Start of Block

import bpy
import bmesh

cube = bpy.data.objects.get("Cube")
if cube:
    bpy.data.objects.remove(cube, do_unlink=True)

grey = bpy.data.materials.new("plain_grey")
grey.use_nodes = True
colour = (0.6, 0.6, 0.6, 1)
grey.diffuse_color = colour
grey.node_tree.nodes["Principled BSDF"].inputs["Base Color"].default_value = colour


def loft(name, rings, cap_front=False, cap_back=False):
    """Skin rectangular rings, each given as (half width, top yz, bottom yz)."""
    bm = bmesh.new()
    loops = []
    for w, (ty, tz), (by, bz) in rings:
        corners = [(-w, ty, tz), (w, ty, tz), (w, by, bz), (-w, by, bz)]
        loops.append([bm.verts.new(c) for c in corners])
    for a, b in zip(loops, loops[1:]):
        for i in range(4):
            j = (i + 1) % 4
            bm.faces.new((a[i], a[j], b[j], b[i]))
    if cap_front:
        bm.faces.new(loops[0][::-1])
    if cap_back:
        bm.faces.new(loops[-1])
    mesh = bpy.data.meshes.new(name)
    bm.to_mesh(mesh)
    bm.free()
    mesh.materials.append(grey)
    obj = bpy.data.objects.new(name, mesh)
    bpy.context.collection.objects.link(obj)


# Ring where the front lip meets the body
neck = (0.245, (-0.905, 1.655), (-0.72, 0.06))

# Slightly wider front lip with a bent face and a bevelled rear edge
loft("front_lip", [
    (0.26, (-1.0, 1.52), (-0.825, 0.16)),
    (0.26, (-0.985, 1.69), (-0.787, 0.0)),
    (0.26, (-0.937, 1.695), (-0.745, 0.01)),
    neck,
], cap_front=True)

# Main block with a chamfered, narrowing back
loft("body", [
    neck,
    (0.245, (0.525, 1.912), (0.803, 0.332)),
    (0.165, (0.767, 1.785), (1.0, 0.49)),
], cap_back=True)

End of Block

### Activity:
Nothing in the listing may be left out; repeat it all exactly.

### Solution to the exercise:
import bpy
import bmesh

cube = bpy.data.objects.get("Cube")
if cube:
    bpy.data.objects.remove(cube, do_unlink=True)

grey = bpy.data.materials.new("plain_grey")
grey.use_nodes = True
colour = (0.6, 0.6, 0.6, 1)
grey.diffuse_color = colour
grey.node_tree.nodes["Principled BSDF"].inputs["Base Color"].default_value = colour


def loft(name, rings, cap_front=False, cap_back=False):
    """Skin rectangular rings, each given as (half width, top yz, bottom yz)."""
    bm = bmesh.new()
    loops = []
    for w, (ty, tz), (by, bz) in rings:
        corners = [(-w, ty, tz), (w, ty, tz), (w, by, bz), (-w, by, bz)]
        loops.append([bm.verts.new(c) for c in corners])
    for a, b in zip(loops, loops[1:]):
        for i in range(4):
            j = (i + 1) % 4
            bm.faces.new((a[i], a[j], b[j], b[i]))
    if cap_front:
        bm.faces.new(loops[0][::-1])
    if cap_back:
        bm.faces.new(loops[-1])
    mesh = bpy.data.meshes.new(name)
    bm.to_mesh(mesh)
    bm.free()
    mesh.materials.append(grey)
    obj = bpy.data.objects.new(name, mesh)
    bpy.context.collection.objects.link(obj)


# Ring where the front lip meets the body
neck = (0.245, (-0.905, 1.655), (-0.72, 0.06))

# Slightly wider front lip with a bent face and a bevelled rear edge
loft("front_lip", [
    (0.26, (-1.0, 1.52), (-0.825, 0.16)),
    (0.26, (-0.985, 1.69), (-0.787, 0.0)),
    (0.26, (-0.937, 1.695), (-0.745, 0.01)),
    neck,
], cap_front=True)

# Main block with a chamfered, narrowing back
loft("body", [
    neck,
    (0.245, (0.525, 1.912), (0.803, 0.332)),
    (0.165, (0.767, 1.785), (1.0, 0.49)),
], cap_back=True)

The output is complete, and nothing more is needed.